We all recognize the voices that speak directly to our souls, and that recognition is usually immediate.  There are a lot of vocalists who are geniuses, but not all are geniuses in the traditional musical sense.  Phil Bozeman reminds me of a stunted, genetically-compromised attack dog cloned from Phil Anselmo, and I mean that as a compliment.  Oli Sykes used to be genuinely frightening, before he went emo.  David Vincent and John Tardy?  Devil and Demon respectively.  Is George “Corpsegrinder” Fisher or Lord Worm a better exemplar of the brutal death style?!  Or for that matter, how about Lord Worm’s successor, Matt McGachy?  Can grunting noises be considered an expression of creative genius?  (I’ll give that a provisional “yes”.)    Clearly the list of clever and forceful extreme metal vocalists goes on and on; the aforementioned are only some of my personal favorites.

R.I.P. Mitch Lucker.


My nominee for musical genius of the current decade

When you move to the realm of traditional metal and hard rock, truly great vocalists are always a rarity.  Genre conventions (and subsidies for “raw creativity” and intimidation factor) fly off into the wind, and in their place a high bar is raised for pure spirit and physical vocal chords.  A handful of the classic bands are still operating (e.g. the obligatory giants; Metallica, Megadeth, Maiden, Priest).  I guess Down is still relevant.  Maybe.  Corey Taylor has completely sold out with Stone Sour, but is still an imposing force in Slipknot.  Other than C. Taylor, M. Shadows and possibly P. Emeritus, there is only one true genius-level vocalist who rose to prominence in the current century– and that’s Jill Janus of Huntress.  Not only is Jill Janus a compelling singer with a powerful voice, but she is a musical genius in the traditional sense.  To find a singer who delivers so many indelible, original hooks with such intensity, one must go straight to the classics.

Hard rock’s late 60s/70s voices like Robert Plant, Jim Morrison, Grace Slick, John Fogerty and Janis Joplin, and 90s voices like Maynard James Keenan, Layne Staley, Kurt Cobain, Glenn Danzig, Billy Corgan and Tori Amos, achieved their place in the rock pantheon by virtue of pleasing vocal timbre, melody, pathos, and a fathomless worldly and spiritual wisdom.  They are outside the realm of metal (arguably, Ozzy belongs in this group as much as among the metal gods, infra).

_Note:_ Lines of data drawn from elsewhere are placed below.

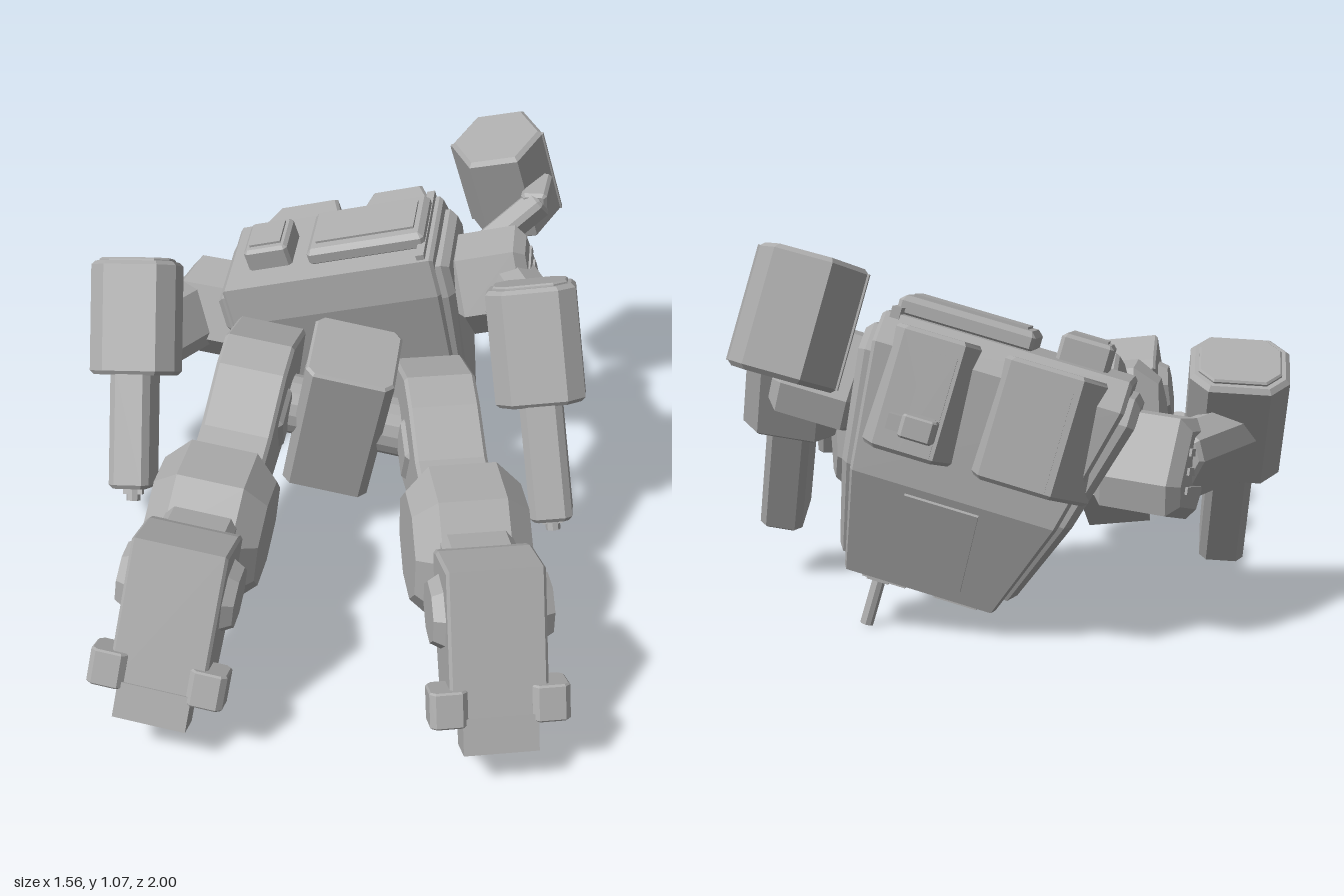
import * as THREE from 'three';

export function createModel() {
  const model = new THREE.Group();
  model.name = 'walkingMachine';
  const grey = new THREE.MeshStandardMaterial({ color: 0xacacac, flatShading: true });
  grey.name = 'armourGrey';

  function add(parent, name, geometry, p = [0, 0, 0], r = [0, 0, 0]) {
    const mesh = new THREE.Mesh(geometry, grey);
    mesh.name = name;
    mesh.position.set(...p);
    mesh.rotation.set(...r);
    parent.add(mesh);
    return mesh;
  }
  function group(parent, name, p, r) {
    const g = new THREE.Group();
    g.name = name;
    g.position.set(...p);
    g.rotation.set(...r);
    parent.add(g);
    return g;
  }
  const box = (w, h, d) => new THREE.BoxGeometry(w, h, d);

  // Outline extruded with bevelled ends, centred on the extrusion axis
  function extrude(points, depth, bevel) {
    const shape = new THREE.Shape(points.map(([x, y]) => new THREE.Vector2(x, y)));
    const g = new THREE.ExtrudeGeometry(shape, {
      depth: depth - 2 * bevel, bevelEnabled: bevel > 0,
      bevelSize: bevel, bevelOffset: -bevel, bevelThickness: bevel, bevelSegments: 1,
    });
    return g.translate(0, 0, -(depth - 2 * bevel) / 2);
  }
  // Side outline given as (z, y), extruded across x
  const side = (points, width, bevel = 0.015) => extrude(points, width, bevel).rotateY(-Math.PI / 2);
  // Plan outline given as (x, -z), extruded along y
  const plan = (points, height, bevel = 0.01) => extrude(points, height, bevel).rotateX(-Math.PI / 2);
  // Upright block with cut corners
  function prism(w, h, d, cut, bevel = 0.015) {
    const a = w / 2, b = d / 2;
    return plan([[a, b - cut], [a - cut, b], [cut - a, b], [-a, b - cut],
      [-a, cut - b], [cut - a, -b], [a - cut, -b], [a, cut - b]], h, bevel);
  }
  // Narrows the hull towards the nose and carries the nose to one side
  function noseTaper(g) {
    const p = g.attributes.position;
    for (let i = 0; i < p.count; i++) {
      const t = THREE.MathUtils.clamp((-0.2 - p.getY(i)) / 0.5, 0, 1);
      p.setX(i, p.getX(i) * (1 - 0.38 * t) + 0.06 * t);
    }
    g.computeVertexNormals();
    return g;
  }
  // Block running between two points
  function beam(parent, name, from, to, w, d, cut = 0.02) {
    const a = new THREE.Vector3(...from), b = new THREE.Vector3(...to);
    const dir = b.clone().sub(a);
    const m = add(parent, name, prism(w, dir.length(), d, cut, 0.01));
    m.position.copy(a).add(b).multiplyScalar(0.5);
    m.quaternion.setFromUnitVectors(new THREE.Vector3(0, 1, 0), dir.normalize());
  }
  // Eight-sided disc across x with sloping rims
  function disc(radius, rim, flat, width) {
    const pts = [[0, -width / 2], [rim, -width / 2], [radius, -flat / 2],
      [radius, flat / 2], [rim, width / 2], [0, width / 2]];
    return new THREE.LatheGeometry(pts.map(([x, y]) => new THREE.Vector2(x, y)), 8, Math.PI / 8)
      .rotateZ(Math.PI / 2);
  }

  // Torso: leaning hull whose nose points downwards
  const torso = group(model, 'torso', [-0.045, 0.773, -0.54], [0.12, 0, 0.27]);
  const hull = [[0.18, 0], [-0.16, 0], [-0.2, -0.08], [-0.17, -0.42], [-0.03, -0.7], [0.15, -0.7], [0.2, -0.12]];
  add(torso, 'hull', noseTaper(side(hull, 0.67, 0.01)));
  const inner = hull.map(([z, y]) => [z * 0.88, y * 0.88 - 0.04]);
  add(torso, 'sidePlates', noseTaper(side(inner, 0.74, 0.02)));
  add(torso, 'backPanel', prism(0.37, 0.06, 0.22, 0.01, 0.015), [0.125, 0.02, 0]);
  add(torso, 'backPanelTop', box(0.31, 0.01, 0.14), [0.125, 0.052, 0]);
  add(torso, 'backHatch', prism(0.14, 0.1, 0.16, 0.01, 0.01), [-0.19, 0.02, 0.01]);
  add(torso, 'hatchCover', box(0.1, 0.01, 0.11), [-0.19, 0.072, 0.01]);
  add(torso, 'backRib', box(0.025, 0.03, 0.34), [0.3, 0.002, 0]);

  // Wedge-shaped blocks on the upper end of the hull, each with a raised panel
  const blocks = [[-0.31, -0.22, -0.03, 0.01], [0.04, 0.09, 0.25, 0.31]];
  for (const [a, b, c, d] of blocks) {
    add(torso, 'shoulderBlock', plan([[d, 0.13], [c, 0.28], [b, 0.28], [a, 0.13]], 0.32), [0, -0.19, 0], [0.06, 0, 0]);
    add(torso, 'blockPanel', box((c - b) * 0.5, 0.26, 0.02), [(b + c) / 2 - 0.03, -0.19, -0.275], [0.06, 0, 0]);
  }
  add(torso, 'sensorBase', box(0.06, 0.06, 0.06), [0.14, -0.25, -0.31]);
  add(torso, 'sensorHead', prism(0.09, 0.06, 0.06, 0.01, 0.005), [0.14, -0.25, -0.335]);
  add(torso, 'sensorEye', box(0.04, 0.04, 0.04), [0.2, -0.25, -0.33]);

  // Nose details
  add(torso, 'canopy', box(0.2, 0.25, 0.03), [0.05, -0.55, -0.1], [-0.46, 0, 0]);
  for (const x of [-0.1, 0.1]) {
    add(torso, 'nosePort', box(0.12, 0.03, 0.12), [x + 0.06, -0.695, 0.06]);
  }
  add(torso, 'noseGun', new THREE.CylinderGeometry(0.018, 0.018, 0.16, 8), [0.18, -0.765, 0.06]);
  add(torso, 'noseGunMount', box(0.06, 0.04, 0.06), [0.18, -0.7, 0.06]);

  // Pelvis and joints
  const pelvis = group(model, 'pelvis', [0.035, 0.405, -0.17], [0.22, 0, -0.19]);
  add(pelvis, 'pelvisBlock', prism(0.265, 0.5, 0.25, 0.025, 0.008));
  add(pelvis, 'hipAxle', new THREE.CylinderGeometry(0.09, 0.09, 0.46, 16).rotateZ(Math.PI / 2), [0.02, 0, 0.02]);
  add(model, 'waist', new THREE.CylinderGeometry(0.1, 0.1, 0.24, 16), [0.01, 0.48, -0.32], [Math.PI / 2, 0, 0]);

  // Legs: origin at knee height, running towards +z; lift raises the hip end
  function leg(name, p, r, lift) {
    const g = group(model, name, p, r);
    const thigh = [[-0.3, 0.2 + lift], [-0.1, 0.26 + lift], [0, 0.22 + lift], [0.14, 0.1 + lift / 2], [0.26, 0.05],
      [0.26, -0.13], [0.1, -0.14], [-0.1, -0.1 + lift], [-0.28, 0.02 + lift]];
    add(g, 'thigh', side(thigh, 0.21, 0.01));
    add(g, 'thighPlate', prism(0.235, 0.16, 0.15, 0.02, 0.015), [0, 0.04 + lift, -0.05], [0.5, 0, 0]);
    add(g, 'knee', disc(0.222, 0.155, 0.19, 0.325), [0, -0.04, 0.385]);
    add(g, 'calfBlock', box(0.19, 0.22, 0.2), [0, -0.165, 0.285], [0.7, 0, 0]);
    beam(g, 'shin', [0, -0.02, 0.45], [0, 0.02, 0.72], 0.2, 0.22);
    add(g, 'ankle', disc(0.12, 0.085, 0.2, 0.32), [0, 0.01, 0.735]);
    const foot = [[0.8, 0.19], [0.64, 0.135], [0.6, 0.11], [0.66, -0.06], [0.76, -0.21], [0.9, -0.23], [0.96, -0.19]];
    add(g, 'foot', side(foot, 0.26, 0.008));
    add(g, 'toe', box(0.2, 0.1, 0.09), [0, -0.235, 0.935], [-0.38, 0, 0]);
    for (const s of [-1, 1]) {
      add(g, 'footSpur', prism(0.1, 0.1, 0.1, 0.015, 0.005), [s * 0.135, -0.16, 0.91], [-0.38, 0, 0]);
    }
  }
  leg('rightLeg', [-0.235, 0.4, 0], [0, -0.05, -0.12], 0.015);
  leg('leftLeg', [0.36, 0.4, 0], [0, 0.26, 0], -0.06);

  // Forearms: armoured pod with a long gun below it
  function forearm(name, p, r) {
    const g = group(model, name, p, r);
    add(g, 'forearmPod', prism(0.265, 0.35, 0.22, 0.05, 0.012), [0, -0.175, 0]);
    add(g, 'podCap', prism(0.22, 0.02, 0.175, 0.04, 0.005), [0, 0, 0]);
    add(g, 'gunBody', prism(0.125, 0.38, 0.18, 0.02, 0.012), [0, -0.51, 0.01]);
    add(g, 'muzzle', new THREE.CylinderGeometry(0.022, 0.022, 0.05, 8), [0, -0.715, 0.01]);
    add(g, 'muzzleBar', box(0.06, 0.02, 0.03), [0, -0.71, 0.01]);
  }
  forearm('rightForearm', [-0.64, 0.715, -0.43], [-0.56, 0, 0.06]);
  forearm('leftForearm', [0.575, 0.805, -0.31], [-0.4, 0, 0.17]);

  // Shoulders: angular shell with louvres on the outer face (s is the outer side)
  function shoulder(name, p, r, s) {
    const g = group(model, name, p, r);
    const shell = [[0.14, -0.03], [0.07, 0.13], [-0.07, 0.14], [-0.13, -0.03], [-0.11, -0.11], [0.07, -0.14]];
    add(g, 'shoulderShell', side(shell, 0.24, 0.03));
    for (const y of [-0.05, 0.0, 0.05]) {
      add(g, 'louvre', box(0.03, 0.02, 0.12), [s * 0.112, y, 0], [0.1, 0, 0]);
    }
  }
  shoulder('rightShoulder', [-0.41, 0.47, -0.6], [0.1, -0.3, 0.1], -1);
  shoulder('leftShoulder', [0.46, 0.68, -0.54], [0.05, 0, 0.27], 1);
  beam(model, 'rightUpperArm', [-0.46, 0.47, -0.62], [-0.61, 0.48, -0.36], 0.15, 0.22, 0.04);
  beam(model, 'leftUpperArm', [0.5, 0.67, -0.52], [0.59, 0.68, -0.3], 0.16, 0.2, 0.04);

  // Shoulder launcher carried on a bent strut
  const pod = group(model, 'launcher', [0.465, 0.88, -0.85], [0.22, 0, 0.25]);
  const hexagon = [[0.145, 0], [0.075, 0.125], [-0.075, 0.125], [-0.145, 0], [-0.075, -0.125], [0.075, -0.125]];
  add(pod, 'launcherBody', plan(hexagon, 0.32, 0.012));
  add(pod, 'launcherSeam', box(0.294, 0.3, 0.012));
  beam(model, 'launcherArm', [0.57, 0.88, -0.82], [0.56, 0.87, -0.68], 0.08, 0.08, 0.01);
  beam(model, 'launcherStrut', [0.58, 0.88, -0.7], [0.42, 0.74, -0.64], 0.08, 0.08, 0.015);

  return model;
}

To find the kind of pure puissance and adrenalized energy prized by traditional metal, you have to go to the thrash titans (Hetfield, Mustaine) or to Rob Halford, Dio, Bon Scott, Lemmy, Axl Rose, Pepper Keenan, and Manowar’s Eric Adams.  Jill Janus belongs in the ranks of the Metal Gods, the only singer of the decade to earn that accolade in my book.  For metal or rock to receive a boon like this is a phenomenal blessing!  The militant mobilization of this blog is in part a reaction to the fact that Huntress is not on the cover of Rolling Stone yet.

Janus gets my vote for most relevant metal genius of the decade so far. The most viable competition would be Papa Emeritus (not that you only get one great new singer in a decade– these two bands compliment each other).

One night I was a little stoned and heard Papa Emeritus’s voice on “From the Pinnacle to the Pit”. I immediately saw it as something sinister, and reminiscent of my favorite singer ever, Layne Staley. But unlike, say, that humdrum chart-topping band that named itself after an AIC song (in addition to borrowing AIC’s logo and then additional inspiration from Mad Season), there was nothing derivative here, just a genuine voice that at moments echoed another genuine voice (come to think of it, that’s how I feel about William DuVall.  I think Cantrell did a good job finding a voice sufficiently similar but at the same time different from Layne’s– different faces of one much bigger soul).

Ghost has achieved fairly widespread popularity, by which is demonstrated that no reason exists to believe the world isn’t ready for Huntress (or for that matter Blood Ceremony).  Don’t fight the genius the way I fought grindcore’s shining star.  If you give Huntress’ new album Static a fair shot, you will agree.  And if I can learn to worship Scott Hull, you can surely learn to worship Jill Janus.